**** Records to use ****

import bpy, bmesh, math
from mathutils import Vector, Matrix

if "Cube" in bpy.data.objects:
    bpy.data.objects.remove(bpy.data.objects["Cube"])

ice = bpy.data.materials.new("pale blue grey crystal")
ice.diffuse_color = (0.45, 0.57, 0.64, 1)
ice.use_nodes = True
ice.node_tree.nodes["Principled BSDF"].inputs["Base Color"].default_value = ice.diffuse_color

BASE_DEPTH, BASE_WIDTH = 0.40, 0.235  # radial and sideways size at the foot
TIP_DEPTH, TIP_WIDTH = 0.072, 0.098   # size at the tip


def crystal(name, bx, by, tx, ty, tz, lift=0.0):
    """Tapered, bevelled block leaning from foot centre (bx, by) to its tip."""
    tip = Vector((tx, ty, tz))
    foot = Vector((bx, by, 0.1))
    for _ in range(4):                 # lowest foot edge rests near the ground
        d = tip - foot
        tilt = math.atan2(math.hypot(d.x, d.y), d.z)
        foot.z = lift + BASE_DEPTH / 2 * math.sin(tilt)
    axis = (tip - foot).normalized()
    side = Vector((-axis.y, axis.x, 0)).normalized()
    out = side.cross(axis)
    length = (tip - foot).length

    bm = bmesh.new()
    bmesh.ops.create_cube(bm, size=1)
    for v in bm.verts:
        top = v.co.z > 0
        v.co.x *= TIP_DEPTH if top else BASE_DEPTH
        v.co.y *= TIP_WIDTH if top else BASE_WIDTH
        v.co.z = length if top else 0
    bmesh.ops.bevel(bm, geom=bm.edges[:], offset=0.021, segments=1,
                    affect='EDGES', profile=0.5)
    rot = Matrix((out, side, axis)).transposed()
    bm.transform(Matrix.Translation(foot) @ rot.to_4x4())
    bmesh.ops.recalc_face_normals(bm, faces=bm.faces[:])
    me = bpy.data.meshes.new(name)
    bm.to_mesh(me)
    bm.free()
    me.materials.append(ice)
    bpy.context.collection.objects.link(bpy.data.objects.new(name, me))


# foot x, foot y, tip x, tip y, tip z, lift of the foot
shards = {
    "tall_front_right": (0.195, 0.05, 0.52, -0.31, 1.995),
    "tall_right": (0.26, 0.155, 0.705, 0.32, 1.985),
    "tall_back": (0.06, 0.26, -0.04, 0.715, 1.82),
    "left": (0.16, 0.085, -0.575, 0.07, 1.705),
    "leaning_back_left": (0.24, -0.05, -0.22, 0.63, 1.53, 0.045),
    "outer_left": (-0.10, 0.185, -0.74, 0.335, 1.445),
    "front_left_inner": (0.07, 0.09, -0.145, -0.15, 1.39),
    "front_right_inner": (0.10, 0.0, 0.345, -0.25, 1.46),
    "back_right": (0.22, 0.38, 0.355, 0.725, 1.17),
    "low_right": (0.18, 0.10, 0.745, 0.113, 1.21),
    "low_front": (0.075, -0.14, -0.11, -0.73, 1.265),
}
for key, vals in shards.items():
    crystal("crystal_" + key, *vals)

****

◆ Exercise requirements
All lines in the listing above that contain "import" should be shown.

◆ Task response
import bpy, bmesh, math
from mathutils import Vector, Matrix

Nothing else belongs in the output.